I am studying the archaic features recognizable in the Beta Israel (Falasha)
liturgical calendar. There are, to my opinion, several ones which may go
back to the 2nd Temple period Jewish calendars. One text from those
that I have to take into account is _The Liturgy of the Seventh Sabbath_.
In some recent studies (especially, by Rachel Elior in JSQ 4 (1997) 217-267 and
by Christopher Morray-Jones in his forthcoming SBL Seminar paper)
the parallels between ShirShabb and some Hekhalot texts were considered.
_The Liturgy of the 7th S._ is another text close to both ShirShabb and
Hekhalot, but far less studied. I would like to attract your attention to this
text and to hear any comments on the possible links between it and the
liturgical texts and liturgies of the 2nd Temple period.
I shall quote from Monica S. Devens, _The Liturgy of the Seventh Sabbath.
A Beta Israel (Falashas) Text. Introd., Critical Ed., and Translation_
Wiesbaden: Harrassowitz Verl., 1995 (Aethiopische Forschungen, Bd. 38).
Devens uses here the word "liturgy" to translate an Ethiopic word *Salot*
having the literal meaning "prayer" which is, in turn, a very common,
throughout the Christian Orient, term for "service" in general. This liturgy
is appropriated to the Feast of the Sabbath of Sabbaths (that is, the
49th = 7 x 7 Sabbath of the year) occuring, according to this text, at
4th Sabbath of the 5th lunar month (or, according to some other sources,
at 3th Sabbath of the same month). The liturgy is obviously connected
with 7-pentecontad structure of the liturgical year, known also from the
Temple Scroll, some recensions of the Slavonic Apocalypse of Baruch
(which is somewhat different from the Greek 3 Baruch), some early
Christian calendars, especially Nestorian one.
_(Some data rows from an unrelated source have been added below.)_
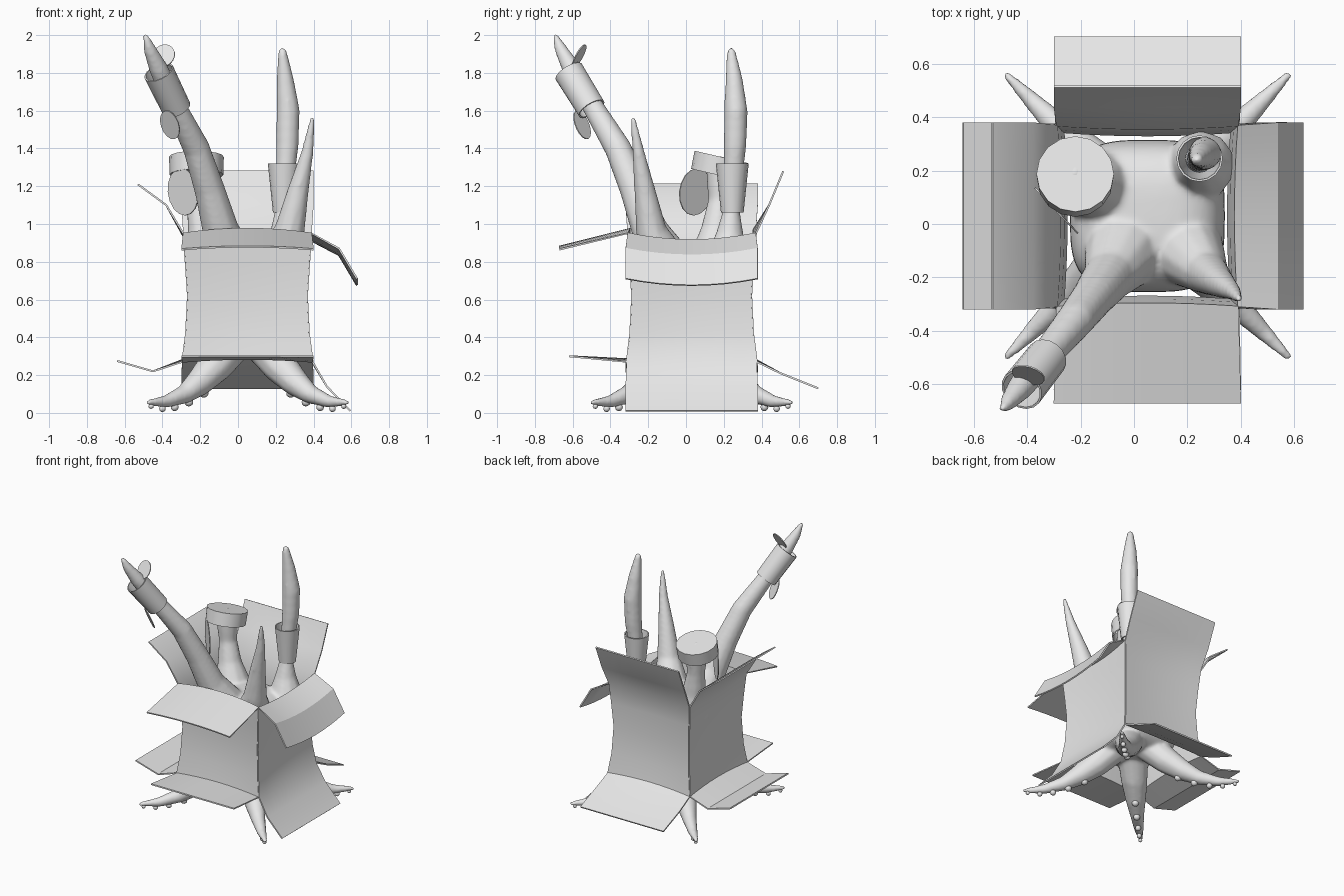
import bpy, bmesh, math
from mathutils import Vector, Matrix

if "Cube" in bpy.data.objects:
    bpy.data.objects.remove(bpy.data.objects["Cube"], do_unlink=True)

grey = bpy.data.materials.new("plain_grey")
grey.use_nodes = True
grey.diffuse_color = (0.8, 0.8, 0.8, 1)
grey.node_tree.nodes["Principled BSDF"].inputs["Base Color"].default_value = (0.8, 0.8, 0.8, 1)

CENTRE = Vector((0.05, 0.03, 0))


def finish(bm, name, thickness=0, angle=30):
    """Turn a bmesh into a shaded object, optionally thickened."""
    bmesh.ops.recalc_face_normals(bm, faces=bm.faces)
    mesh = bpy.data.meshes.new(name)
    bm.to_mesh(mesh)
    bm.free()
    mesh.materials.append(grey)
    ob = bpy.data.objects.new(name, mesh)
    bpy.context.collection.objects.link(ob)
    bpy.ops.object.select_all(action='DESELECT')
    ob.select_set(True)
    bpy.context.view_layer.objects.active = ob
    if thickness:
        mod = ob.modifiers.new("sheet", 'SOLIDIFY')
        mod.thickness = thickness
        mod.offset = 0
        bpy.ops.object.modifier_apply(modifier=mod.name)
    bpy.ops.object.shade_smooth_by_angle(angle=math.radians(angle))
    return ob


def chain(bm, points, steps=12):
    """Overlapping balls along a path of (x, y, z, radius)."""
    for a, b in zip(points, points[1:]):
        for i in range(steps + 1):
            p = Vector(a).lerp(Vector(b), i / steps)
            bmesh.ops.create_icosphere(bm, subdivisions=2, radius=p[3],
                                       matrix=Matrix.Translation(p.xyz))


# Box: each side is one bent sheet, lower flap + wall + upper flap
WALL = [(0.345, 0.27), (0.325, 0.42), (0.315, 0.62), (0.327, 0.8), (0.34, 0.95)]


def box_side(name, direction, lower, upper, rim_bow, tip_bow):
    out = Vector(direction)
    side = Vector((-out.y, out.x, 0))
    rows = [(o, z, 0.35, 0) for o, z in lower]
    for i, (o, z) in enumerate(WALL):
        rows.append((o, z, o, (0.015, 0, 0, 0, rim_bow)[i]))
    rows += [(o, z, 0.35, tip_bow) for o, z in upper]
    bm = bmesh.new()
    cols = [i / 4 - 1 for i in range(9)]
    grid = []
    for k, (o, z, half, bow) in enumerate(rows):
        line = []
        for u in cols:
            arch = 1 - u * u
            dent = 0.012 * arch if half == o else 0
            p = CENTRE + out * (o - dent) + side * (u * half)
            p.z = z + bow * arch
            line.append(bm.verts.new(p))
        grid.append(line)
    for r, s in zip(grid, grid[1:]):
        for i in range(len(cols) - 1):
            bm.faces.new((r[i], r[i + 1], s[i + 1], s[i]))
    finish(bm, name, 0.01)


box_side("box_front", (0, -1, 0), [(0.65, 0.3)], [(0.7, 0.865)], 0.025, 0.015)
box_side("box_back", (0, 1, 0), [(0.67, 0.13), (0.47, 0.21)],
         [(0.41, 1.1), (0.485, 1.28)], 0.02, 0)
box_side("box_left", (1, 0, 0), [(0.545, 0.01), (0.42, 0.14)],
         [(0.485, 0.87), (0.58, 0.71)], -0.035, -0.035)
box_side("box_right", (-1, 0, 0), [(0.69, 0.275), (0.5, 0.22)],
         [(0.43, 1.1), (0.58, 1.21)], -0.035, 0)

# Creature: soft body, four raised arms and four feet fused together
bm = bmesh.new()
bmesh.ops.create_icosphere(bm, subdivisions=4, radius=1)
for v in bm.verts:
    v.co = [math.copysign(abs(c) ** 0.6, c) for c in v.co]
    v.co = CENTRE + Vector((v.co.x * 0.29, v.co.y * 0.285, 0.58 + v.co.z * 0.29))

chain(bm, [(-0.04, -0.1, 0.78, 0.15), (-0.09, -0.19, 0.96, 0.1), (-0.15, -0.27, 1.18, 0.083),
           (-0.22, -0.36, 1.4, 0.073), (-0.32, -0.48, 1.6, 0.06),
           (-0.42, -0.605, 1.82, 0.052), (-0.465, -0.66, 1.92, 0.036), (-0.488, -0.69, 1.99, 0.018)])
chain(bm, [(0.25, 0.22, 0.78, 0.13), (0.24, 0.23, 0.92, 0.08), (0.24, 0.24, 1.06, 0.048),
           (0.25, 0.25, 1.25, 0.052), (0.262, 0.26, 1.42, 0.062), (0.265, 0.264, 1.6, 0.064),
           (0.25, 0.255, 1.76, 0.048), (0.236, 0.24, 1.91, 0.025)])
chain(bm, [(0.2, -0.1, 0.76, 0.14), (0.27, -0.18, 0.95, 0.085), (0.315, -0.215, 1.16, 0.06),
           (0.365, -0.25, 1.37, 0.035), (0.395, -0.28, 1.555, 0.016)], 16)
chain(bm, [(-0.14, 0.14, 0.78, 0.14), (-0.18, 0.16, 0.95, 0.088),
           (-0.21, 0.18, 1.12, 0.065), (-0.22, 0.185, 1.28, 0.08)])

FOOT = [(0.08, 0.37, 0.11), (0.17, 0.25, 0.095), (0.25, 0.165, 0.075), (0.33, 0.1, 0.052),
        (0.43, 0.06, 0.035), (0.525, 0.055, 0.017)]
CORNERS = [(sx, sy) for sx in (-1, 1) for sy in (-1, 1)]
for sx, sy in CORNERS:
    chain(bm, [(0.05 + sx * d, 0.03 + sy * d, z, r) for d, z, r in FOOT])
creature = finish(bm, "creature_body")
fuse = creature.modifiers.new("fuse", 'REMESH')
fuse.mode = 'VOXEL'
fuse.voxel_size = 0.012
fuse.use_smooth_shade = True
soften = creature.modifiers.new("soften", 'SMOOTH')
soften.factor = 0.5
soften.iterations = 8

# Suckers under the feet
bm = bmesh.new()
for sx, sy in CORNERS:
    for d, z, r in ((0.51, 0.035, 0.014), (0.45, 0.022, 0.018), (0.385, 0.03, 0.021),
                    (0.31, 0.058, 0.024), (0.23, 0.105, 0.025)):
        spot = Vector((0.05 + sx * d, 0.03 + sy * d, z))
        bmesh.ops.create_icosphere(bm, subdivisions=2, radius=r, matrix=Matrix.Translation(spot))
finish(bm, "suckers", angle=60)


# Cuffs, cup and lid worn by the arms
def ring(name, low, high, r_low, r_high, closed=False, sides=16):
    low, high = Vector(low), Vector(high)
    axis = high - low
    turn = axis.to_track_quat('Z', 'Y').to_matrix().to_4x4()
    bm = bmesh.new()
    bmesh.ops.create_cone(bm, cap_ends=closed, segments=sides, radius1=r_low, radius2=r_high,
                          depth=axis.length, matrix=Matrix.Translation((low + high) / 2) @ turn)
    finish(bm, name, 0 if closed else 0.008)


ring("arm_cuff", (-0.325, -0.5, 1.61), (-0.42, -0.62, 1.805), 0.074, 0.078)
ring("arm_cup", (0.245, 0.245, 1.06), (0.245, 0.245, 1.32), 0.056, 0.083)
ring("stump_lid", (-0.22, 0.165, 1.26), (-0.22, 0.187, 1.355), 0.142, 0.145, True)


# Thin oval leaves beside the cuff and the lid
def leaf(name, centre, across, along):
    bm = bmesh.new()
    bmesh.ops.create_circle(bm, cap_ends=True, segments=16, radius=1)
    across, along = Vector(across), Vector(along)
    for v in bm.verts:
        v.co = Vector(centre) + across * v.co.x + along * v.co.y
    finish(bm, name, 0.006)


leaf("cuff_leaf_upper", (-0.395, -0.565, 1.89), (0.06, -0.02, 0), (0.01, 0.03, 0.06))
leaf("cuff_leaf_lower", (-0.36, -0.55, 1.525), (0.045, -0.04, 0.01), (-0.025, -0.02, 0.075))
leaf("lid_leaf", (-0.29, 0.05, 1.17), (0.08, -0.085, 0), (-0.01, 0.01, 0.125))
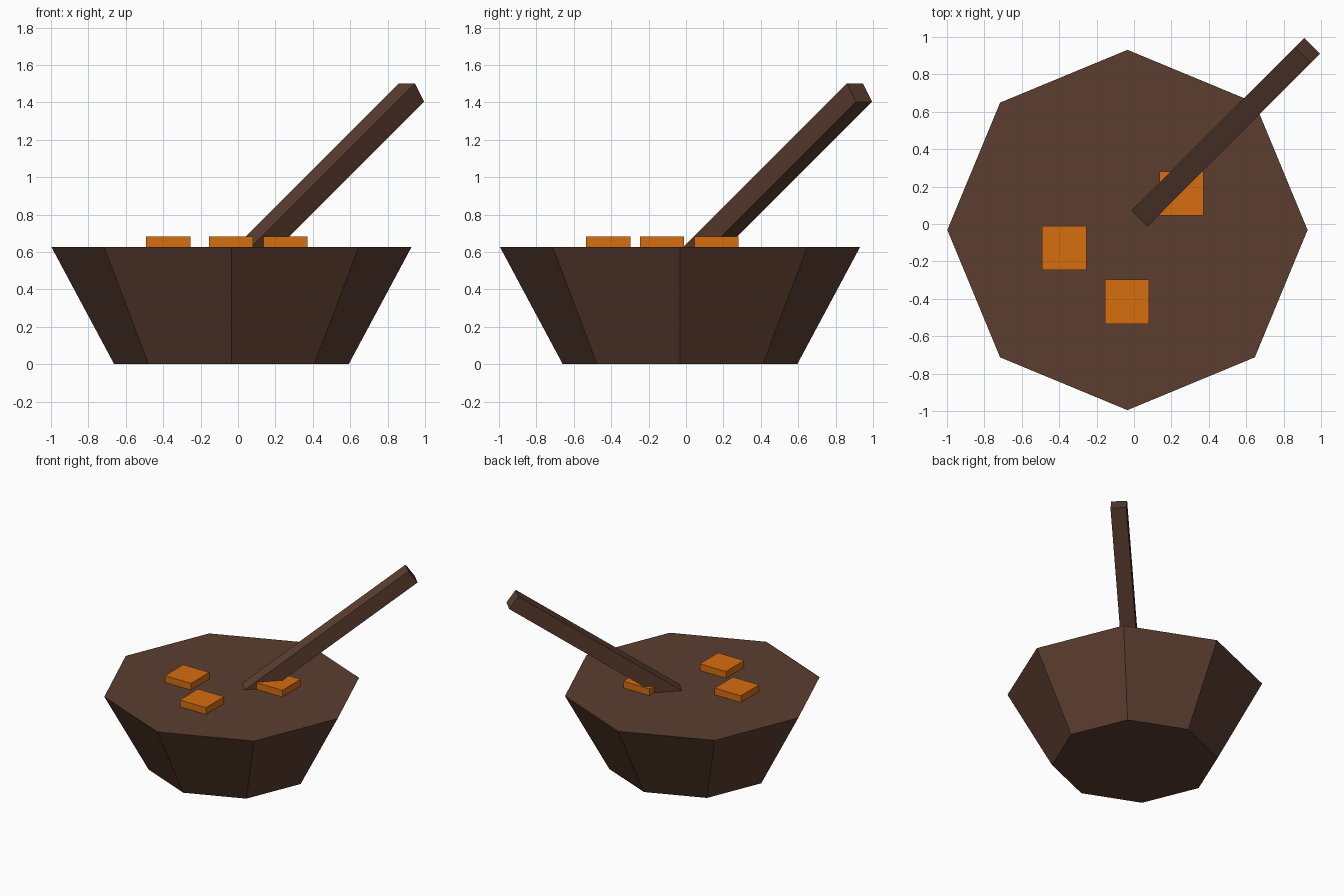
import bpy
from mathutils import Matrix, Vector

cube = bpy.data.objects.get("Cube")
if cube:
    bpy.data.objects.remove(cube, do_unlink=True)


def make_material(name, rgb):
    mat = bpy.data.materials.new(name)
    mat.use_nodes = True
    color = (*rgb, 1.0)
    mat.diffuse_color = color
    mat.node_tree.nodes["Principled BSDF"].inputs["Base Color"].default_value = color
    return mat


def finish(name, mat):
    obj = bpy.context.object
    obj.name = name
    obj.data.materials.append(mat)
    return obj


def add_box(name, matrix, size, mat):
    bpy.ops.mesh.primitive_cube_add(size=1)
    obj = finish(name, mat)
    obj.data.transform(matrix @ Matrix.Diagonal((*size, 1)))
    return obj


brown = make_material("dark brown wood", (0.105, 0.047, 0.029))
orange = make_material("orange", (0.68, 0.155, 0.005))

# Solid eight-sided bowl, corners on the axes
RIM = 0.627
bpy.ops.mesh.primitive_cone_add(vertices=8, radius1=0.627, radius2=0.963, depth=RIM,
                                location=(-0.035, -0.032, RIM / 2))
finish("bowl", brown)

# Square pieces floating in the bowl
for i, (x, y) in enumerate([(-0.373, -0.128), (-0.037, -0.415), (0.254, 0.163)]):
    add_box(f"floating_piece_{i + 1}", Matrix.Translation((x, y, RIM + 0.005)),
            (0.237, 0.237, 0.1), orange)

# Square spoon handle leaning along the space diagonal, dipping into the bowl
along = Vector((1, 1, 1)).normalized()
across = Vector((1, -1, 0)).normalized()
down = along.cross(across)
LENGTH = 1.8
center = Vector((0.928, 0.928, 1.452)) - along * LENGTH / 2
frame = Matrix((across, down, along)).transposed()
if frame.determinant() < 0:
    frame = Matrix((across, -down, along)).transposed()
add_box("spoon_handle", Matrix.Translation(center) @ frame.to_4x4(),
        (0.12, 0.12, LENGTH), brown)
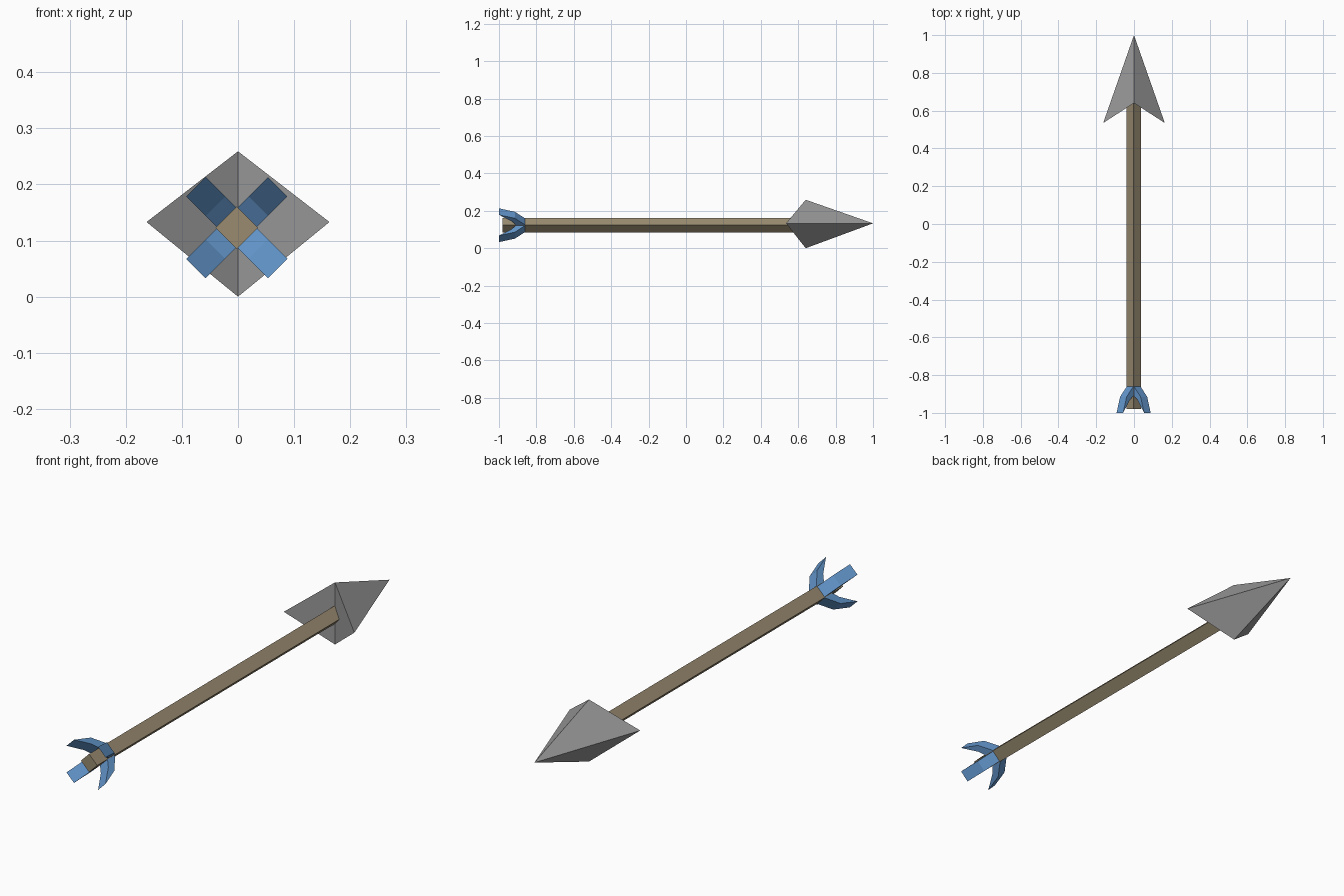
import bpy
from math import pi
from mathutils import Matrix, Vector

cube = bpy.data.objects.get("Cube")
if cube:
    bpy.data.objects.remove(cube)


def material(name, rgb):
    m = bpy.data.materials.new(name)
    m.use_nodes = True
    m.diffuse_color = (*rgb, 1)
    m.node_tree.nodes["Principled BSDF"].inputs["Base Color"].default_value = (*rgb, 1)
    return m


def build(name, verts, faces, mat):
    mesh = bpy.data.meshes.new(name)
    mesh.from_pydata(verts, [], faces)
    mesh.materials.append(mat)
    obj = bpy.data.objects.new(name, mesh)
    bpy.context.collection.objects.link(obj)
    return obj


def prism(name, profile, half_width, mat, matrix):
    """Extrude a (y, z) profile symmetrically along x, then place it."""
    n = len(profile)
    verts = [matrix @ Vector((x, y, z))
             for x in (-half_width, half_width) for y, z in profile]
    faces = [list(range(n))[::-1], list(range(n, 2 * n))]
    faces += [(i, (i + 1) % n, n + (i + 1) % n, n + i) for i in range(n)]
    return build(name, verts, faces, mat)


wood = material("brown wood", (0.32, 0.26, 0.165))
steel = material("grey metal", (0.33, 0.33, 0.33))
feather = material("blue feather", (0.125, 0.305, 0.6))

axis = Matrix.Translation((-0.002, 0, 0.123))
half = 0.0268

# Square shaft turned onto its edge
prism("shaft", [(-0.98, -half), (0.64, -half), (0.64, half), (-0.98, half)],
      half, wood, axis @ Matrix.Rotation(pi / 4, 4, "Y"))

# Flared fins, one on each shaft face
fin = [(-0.86, half), (-0.915, 0.077), (-1, 0.103), (-0.932, 0.054), (-0.91, half)]
for i, name in enumerate(("upper_left", "lower_left", "lower_right", "upper_right")):
    prism("fin_" + name, fin[::-1], 0.0245, feather,
          axis @ Matrix.Rotation(pi / 4 + i * pi / 2, 4, "Y"))

# Barbed head with a notched back
mid = 0.133
tip, left, right = (0, 1, mid), (0.163, 0.535, mid), (-0.163, 0.535, mid)
top, bottom = (0, 0.64, 0.259), (0, 0.64, 0)
build("arrow_head", [tip, left, right, top, bottom],
      [(0, 3, 1), (0, 2, 3), (0, 1, 4), (0, 4, 2), (1, 3, 4), (2, 4, 3)], steel)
It is very likely, that the
calendar of the ShirShabb implies such a
structure as well. The origins of the Beta Israel themselves (to whom belonges
the text) are obscure, but their links with the Axumite Jewish communities'
traditions (at least, through the Ethiopian Christianity) are quite possible.
1/ A fragment close to the Hekhalot and Merkavah traditions (p. 162):
Hallelujah, His seat is on high, Amen.
Hallelujah, Iyyor <the name of a heaven> is His dwelling place, Amen.
Hallelujah, Saner <the name of another heaven> is His sanctuary,